Texas’ Department of Information Resources has signed a contract with Microsoft to give more than 100,000 employees Office 365, a move that will save the state in IT costs and help it with compliance.
Office 365 is a subscription version of Office that is heavily connected the cloud and Microsoft’s SkyDrive. I reviewed the newest version of Office 365 and found it to be a smart evolution of the software. It addresses mobility, the multidevice lifestyle many professionals live, and connections to the cloud much better than the 2010 version of Office and the previous Office 365.
It looks like Texas’ higher-ups noticed the changes (maybe they read my review) and decided to give Office 365 a shot.

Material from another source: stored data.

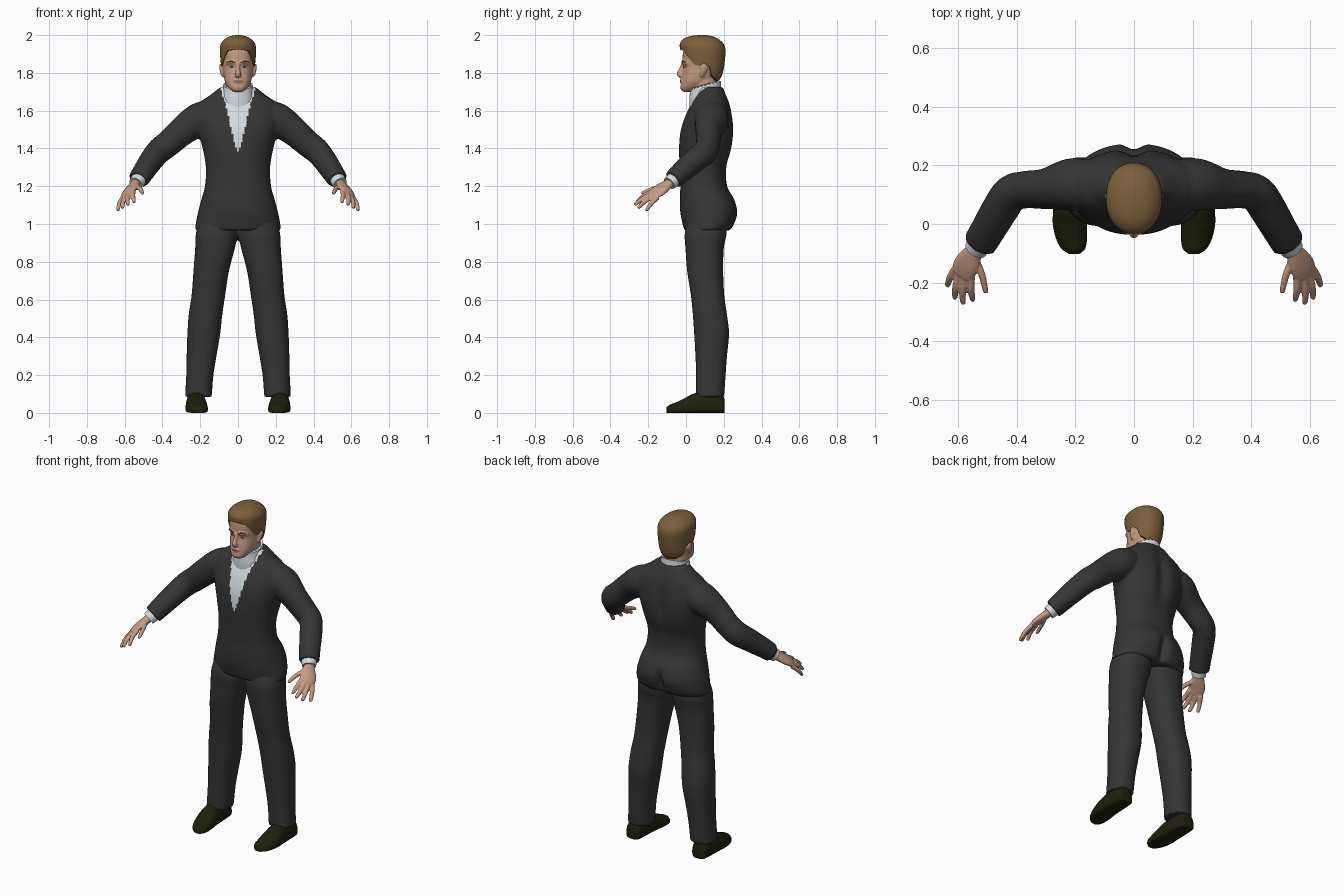
import bpy, bmesh, math
from mathutils import Vector


def material(name, *rgb):
    m = bpy.data.materials.new(name)
    m.diffuse_color = (*rgb, 1)
    return m


SUIT = material("charcoal cloth", 0.036, 0.036, 0.037)
SHIRT = material("white cloth", 0.66, 0.72, 0.75)
SKIN = material("skin", 0.56, 0.33, 0.225)
HAIR = material("brown hair", 0.2, 0.115, 0.045)
SHOE = material("dark leather", 0.014, 0.014, 0.004)
LIPS = material("lips", 0.36, 0.17, 0.13)
EYE = material("eye white", 0.55, 0.5, 0.46)
IRIS = material("iris", 0.05, 0.04, 0.035)


def resample(keys, k=6):
    """Smooth curve through key rows, k steps per span."""
    out = []
    for i in range(len(keys) - 1):
        a, b, c, d = (keys[min(max(j, 0), len(keys) - 1)] for j in range(i - 1, i + 3))
        for s in range(k):
            t = s / k
            out.append([0.5 * (2*q + (r-p)*t + (2*p-5*q+4*r-s2)*t*t + (3*q-p-3*r+s2)*t**3)
                        for p, q, r, s2 in zip(a, b, c, d)])
    return out + [list(keys[-1])]


def lerp_table(table, a):
    for (x0, y0), (x1, y1) in zip(table, table[1:]):
        if a <= x1:
            return y0 + (y1 - y0) * (a - x0) / (x1 - x0)
    return table[-1][1]


def spow(v, p):
    return math.copysign(abs(v) ** (2 / p), v)


def skin_rings(bm, rings, side=1):
    """Join rings of points into a capped surface; side=-1 mirrors it."""
    vs = [[bm.verts.new((p[0] * side, p[1], p[2])) for p in r] for r in rings]
    n = len(vs[0])
    for a, b in zip(vs, vs[1:]):
        for i in range(n):
            bm.faces.new((a[i], a[(i+1) % n], b[(i+1) % n], b[i]))
    bm.faces.new(vs[0])
    bm.faces.new(vs[-1][::-1])


def body_rings(keys, n=48, p=2.2, k=6):
    """Horizontal sections: z, centre x, half width, front y, back y."""
    rings = []
    for z, xc, rx, yf, yb in resample(keys, k):
        ring = []
        for i in range(n):
            a = 2 * math.pi * i / n
            ring.append((xc + rx * spow(math.sin(a), p),
                         (yf + yb) / 2 - (yb - yf) / 2 * spow(math.cos(a), p), z))
        rings.append(ring)
    return rings


def tube_rings(keys, ref=(0, 0, 1), n=24, k=6):
    """Sections along a path: x, y, z, half width along ref, half thickness."""
    rows = resample(keys, k)
    pts = [Vector(r[:3]) for r in rows]
    rings = []
    for i, r in enumerate(rows):
        t = (pts[min(i+1, len(pts)-1)] - pts[max(i-1, 0)]).normalized()
        u = Vector(ref)
        u = (u - t * u.dot(t)).normalized()
        v = t.cross(u)
        rings.append([pts[i] + u * r[3] * math.cos(2*math.pi*j/n)
                      + v * r[4] * math.sin(2*math.pi*j/n) for j in range(n)])
    return rings


def finish(bm, name, mats, voxel=0, smooth=3, angle=50):
    """Turn bm into an object, optionally fusing overlapping pieces."""
    bmesh.ops.recalc_face_normals(bm, faces=bm.faces)
    me = bpy.data.meshes.new(name)
    bm.to_mesh(me)
    bm.free()
    ob = bpy.data.objects.new(name, me)
    bpy.context.collection.objects.link(ob)
    if voxel:
        m = ob.modifiers.new("fuse", 'REMESH')
        m.mode, m.voxel_size = 'VOXEL', voxel
        s = ob.modifiers.new("relax", 'SMOOTH')
        s.factor, s.iterations = 0.5, smooth
        dg = bpy.context.evaluated_depsgraph_get()
        me = bpy.data.meshes.new_from_object(ob.evaluated_get(dg))
        ob.modifiers.clear()
        ob.data = me
    me.materials.clear()
    for m in mats:
        me.materials.append(m)
    bpy.ops.object.select_all(action='DESELECT')
    ob.select_set(True)
    bpy.context.view_layer.objects.active = ob
    bpy.ops.object.shade_smooth_by_angle(angle=math.radians(angle))
    return ob


# Jacket: torso with back groove and seat cleft, fused with the sleeves
bm = bmesh.new()
rings = body_rings([
    (0.965, 0, 0.226, -0.008, 0.235), (1.0, 0, 0.224, -0.018, 0.258), (1.06, 0, 0.212, -0.03, 0.275),
    (1.13, 0, 0.194, -0.033, 0.258), (1.2, 0, 0.175, -0.03, 0.218), (1.3, 0, 0.17, -0.033, 0.215),
    (1.4, 0, 0.187, -0.037, 0.245), (1.5, 0, 0.212, -0.027, 0.256), (1.58, 0, 0.225, 0.0, 0.246),
    (1.64, 0, 0.205, 0.03, 0.232), (1.68, 0, 0.15, 0.05, 0.215), (1.725, 0, 0.094, 0.065, 0.196)], 72)
for r in rings:
    for i, (x, y, z) in enumerate(r):
        if y > 0.12:
            cleft = 0.045 * math.exp(-((z - 1.03) / 0.07) ** 2) * math.exp(-(x / 0.022) ** 2)
            spine = 0.024 * math.exp(-((z - 1.5) / 0.13) ** 2) * math.exp(-(x / 0.035) ** 2)
            r[i] = (x, y - cleft - spine, z)
skin_rings(bm, rings)
SLEEVE = [(0.13, 0.13, 1.58, 0.08, 0.08), (0.21, 0.135, 1.552, 0.088, 0.09),
          (0.3, 0.12, 1.487, 0.077, 0.07), (0.37, 0.117, 1.425, 0.071, 0.064),
          (0.42, 0.103, 1.385, 0.069, 0.064), (0.46, 0.045, 1.335, 0.064, 0.063),
          (0.495, -0.015, 1.283, 0.058, 0.06), (0.527, -0.068, 1.235, 0.052, 0.058)]
for s in (1, -1):
    skin_rings(bm, tube_rings(SLEEVE), s)
jacket = finish(bm, "jacket", (SUIT, SHIRT), 0.01, 3)
OPENING = [(1.38, 0), (1.41, 0.013), (1.5, 0.036), (1.6, 0.056), (1.68, 0.083), (1.73, 0.095)]
for f in jacket.data.polygons:
    x, y, z = f.center
    f.material_index = int(y < 0.12 and z > 1.385 and abs(x) < lerp_table(OPENING, z))

# Trousers: both legs fused at the hips
bm = bmesh.new()
LEG = [(0.085, 0.21, 0.071, 0.053, 0.202), (0.2, 0.202, 0.072, 0.053, 0.21), (0.3, 0.193, 0.079, 0.05, 0.217),
       (0.42, 0.181, 0.087, 0.043, 0.228), (0.52, 0.172, 0.089, 0.036, 0.217), (0.62, 0.157, 0.089, 0.026, 0.203),
       (0.75, 0.142, 0.094, 0.006, 0.197), (0.87, 0.122, 0.105, -0.003, 0.2),
       (0.95, 0.112, 0.111, -0.007, 0.215), (1.02, 0.105, 0.1, 0.01, 0.21)]
for s in (1, -1):
    skin_rings(bm, body_rings(LEG, 40, 2.3), s)
finish(bm, "trousers", (SUIT,), 0.011, 2)

# Shoes: upright sections from heel to toe (y, x, half width, height)
SHOES = [(0.203, 0.222, 0.03, 0.07), (0.19, 0.222, 0.046, 0.1), (0.13, 0.222, 0.052, 0.115),
         (0.05, 0.221, 0.055, 0.105), (0.0, 0.219, 0.058, 0.082), (-0.05, 0.213, 0.053, 0.057),
         (-0.085, 0.207, 0.04, 0.044), (-0.102, 0.204, 0.018, 0.03)]
for s, name in ((1, "left_shoe"), (-1, "right_shoe")):
    bm = bmesh.new()
    rings = []
    for y, xc, rx, h in resample(SHOES, 4):
        ring = []
        for i in range(28):
            a = 2 * math.pi * i / 28
            low = math.sin(a) < 0
            ring.append((xc + rx * spow(math.cos(a), 4 if low else 2.4), y,
                         h * (0.35 + (0.35 * spow(math.sin(a), 5) if low else 0.65 * math.sin(a)))))
        rings.append(ring)
    skin_rings(bm, rings, s)
    finish(bm, name, (SHOE,))

# Hands: palm, thumb and four tapering fingers; shirt cuffs at the wrists
WIDE = (0.06, 0.04, -0.03)
FINGERS = [((0.556, -0.18, 1.17), (0.556, -0.222, 1.15), (0.55, -0.258, 1.118)),
           ((0.577, -0.178, 1.16), (0.585, -0.228, 1.135), (0.583, -0.268, 1.105)),
           ((0.594, -0.168, 1.15), (0.608, -0.214, 1.122), (0.611, -0.25, 1.088)),
           ((0.608, -0.152, 1.14), (0.627, -0.182, 1.11), (0.636, -0.208, 1.075)),
           ((0.545, -0.115, 1.2), (0.52, -0.17, 1.188), (0.506, -0.228, 1.165))]
for s, side in ((1, "left"), (-1, "right")):
    bm = bmesh.new()
    skin_rings(bm, tube_rings([
        (0.52, -0.06, 1.24, 0.027, 0.024), (0.543, -0.09, 1.214, 0.03, 0.023),
        (0.561, -0.122, 1.192, 0.043, 0.022), (0.577, -0.15, 1.172, 0.047, 0.019),
        (0.587, -0.175, 1.155, 0.042, 0.015)], WIDE), s)
    for a, b, c in FINGERS:
        end = Vector(c) + (Vector(c) - Vector(b)) * 0.12
        skin_rings(bm, tube_rings([(*a, 0.0145, 0.0135), (*b, 0.0125, 0.012),
                                   (*c, 0.01, 0.009), (*end, 0.004, 0.004)], WIDE, 12, 4), s)
    finish(bm, side + "_hand", (SKIN,), 0.0045, 2)
    bm = bmesh.new()
    skin_rings(bm, tube_rings([(0.51, -0.04, 1.26, 0.04, 0.043), (0.528, -0.069, 1.232, 0.039, 0.042),
                               (0.541, -0.088, 1.215, 0.036, 0.039)], n=28, k=2), s)
    finish(bm, side + "_cuff", (SHIRT,))

# Shirt collar: sloped neck band with a notched rim
bm = bmesh.new()
rings = body_rings([(1.6, 0, 0.105, 0.02, 0.2), (1.66, 0, 0.092, 0.018, 0.195),
                    (1.7, 0, 0.082, 0.02, 0.188), (1.732, 0, 0.078, 0.022, 0.184)], 48, 2, 3)
for k, r in enumerate(rings):
    t = k / (len(rings) - 1)
    notch = 0.007 if k == len(rings) - 1 else 0
    rings[k] = [(x, y, z + t * t * (y - 0.1) * 0.28 + notch * (i % 2)) for i, (x, y, z) in enumerate(r)]
skin_rings(bm, rings)
finish(bm, "shirt_collar", (SHIRT,))

# Head: skull, neck, nose, brow ridge, chin and ears fused
bm = bmesh.new()
skin_rings(bm, body_rings([
    (1.7, 0, 0.026, -0.018, 0.03), (1.718, 0, 0.046, -0.03, 0.075), (1.75, 0, 0.067, -0.025, 0.125),
    (1.785, 0, 0.076, -0.021, 0.165), (1.825, 0, 0.081, -0.014, 0.185), (1.86, 0, 0.084, -0.018, 0.193),
    (1.92, 0, 0.085, -0.014, 0.195), (1.96, 0, 0.068, 0.01, 0.17), (1.98, 0, 0.04, 0.04, 0.13)], 48, 2.3))
skin_rings(bm, tube_rings([(0, 0.105, 1.6, 0.07, 0.07), (0, 0.1, 1.7, 0.07, 0.07),
                           (0, 0.095, 1.8, 0.065, 0.065)], (1, 0, 0)))
skin_rings(bm, tube_rings([(0, -0.012, 1.85, 0.009, 0.012), (0, -0.025, 1.815, 0.011, 0.014),
                           (0, -0.032, 1.795, 0.016, 0.017), (0, -0.025, 1.78, 0.016, 0.011)], (1, 0, 0), 16))
skin_rings(bm, tube_rings([(0, -0.021, 1.767, 0.018, 0.007), (0, -0.023, 1.757, 0.026, 0.01),
                           (0, -0.021, 1.745, 0.018, 0.007)], (1, 0, 0), 16))
for s in (1, -1):
    skin_rings(bm, tube_rings([(0.008, -0.014, 1.851, 0.008, 0.008), (0.035, -0.012, 1.857, 0.009, 0.009),
                               (0.062, 0.008, 1.85, 0.007, 0.008)], n=12), s)
    skin_rings(bm, tube_rings([(0.078, 0.082, 1.782, 0.01, 0.008), (0.085, 0.088, 1.8, 0.014, 0.009),
                               (0.09, 0.095, 1.828, 0.02, 0.009), (0.09, 0.096, 1.848, 0.012, 0.007)],
                              (0, 1, 0), 16), s)
head = finish(bm, "head", (SKIN, LIPS), 0.005, 3)
for f in head.data.polygons:
    x, y, z = f.center
    f.material_index = int(y < 0 and abs(z - 1.756) < 0.007 - 0.15 * abs(x) and abs(x) < 0.027)

# Eyes and eyebrows
for s, side in ((1, "left"), (-1, "right")):
    for part, y, size, mat in (("eye", -0.006, (0.013, 0.007, 0.0055), EYE),
                               ("iris", -0.011, (0.005, 0.0045, 0.005), IRIS)):
        bm = bmesh.new()
        bmesh.ops.create_uvsphere(bm, u_segments=16, v_segments=10, radius=1)
        for v in bm.verts:
            v.co = Vector((s * 0.033 + v.co.x * size[0], y + v.co.y * size[1], 1.833 + v.co.z * size[2]))
        finish(bm, side + "_" + part, (mat,))
    bm = bmesh.new()
    skin_rings(bm, tube_rings([(0.014, -0.021, 1.853, 0.003, 0.003), (0.036, -0.018, 1.862, 0.004, 0.004),
                               (0.06, 0.0, 1.856, 0.002, 0.003)], n=10), s)
    finish(bm, side + "_eyebrow", (HAIR,))

# Hair: cap running from the crown down to a hairline that varies around the head
SHAPE = [(1.75, 0.066, 0.0, 0.165), (1.775, 0.078, -0.008, 0.185), (1.81, 0.087, -0.014, 0.197),
         (1.86, 0.092, -0.022, 0.205), (1.92, 0.096, -0.031, 0.209), (1.955, 0.09, -0.032, 0.198),
         (1.98, 0.068, -0.013, 0.17), (1.994, 0.042, 0.02, 0.14), (2.0, 0.012, 0.065, 0.105)]
LINE = [(0, 1.925), (0.6, 1.917), (0.9, 1.875), (1.15, 1.845), (1.4, 1.835), (1.55, 1.85),
        (1.85, 1.835), (2.0, 1.785), (2.5, 1.762), (3.2, 1.755)]
rows = resample(SHAPE, 8)
cols = [[(r[0], r[i]) for r in rows] for i in (1, 2, 3)]
bm = bmesh.new()
rings = []
for k in range(30):
    t = 1 - (1 - min(k / 28, 1)) ** 1 
    t = t ** 1.6
    ring = []
    for i in range(64):
        a = 2 * math.pi * i / 64
        low = lerp_table(LINE, min(a, 2 * math.pi - a))
        z = 2.0 - (2.0 - low) * t
        rx, yf, yb = (lerp_table(c, z) for c in cols)
        g = 0.86 if k == 29 else 1  # last ring tucks under the rim
        ring.append((g * rx * spow(math.sin(a), 2.15),
                     (yf + yb) / 2 - g * (yb - yf) / 2 * spow(math.cos(a), 2.15), z))
    rings.append(ring)
skin_rings(bm, rings)
bm.faces.ensure_lookup_table()
bm.faces.remove(bm.faces[-1])
finish(bm, "hair", (HAIR,))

The contract to bring more than 100,000 employees on board will be the “largest state-wide deployment of email and collaboration services in the U.S.,” according to Microsoft.
“No other solution provides the rich capabilities of Office 365, including web-conferencing, real-time collaboration, and document and calendar sharing,” said Todd Kimbriel, director of e-government for the Texas Department of Information Resources, in a statement. “Office 365 will increase efficiency and help our agencies better serve the needs of citizens without compromising on security or privacy.”
Microsoft is heavily competing with Google Apps to bring government agencies and colleges into the cloud age. The most persuasive arguments for Office 365 are that the apps are more powerful (especially Excel for spreadsheets) and many people are deeply familiar with how to use Office. But Google’s services are less expensive, and that argument could outweigh all others.
Texas photo via Shutterstock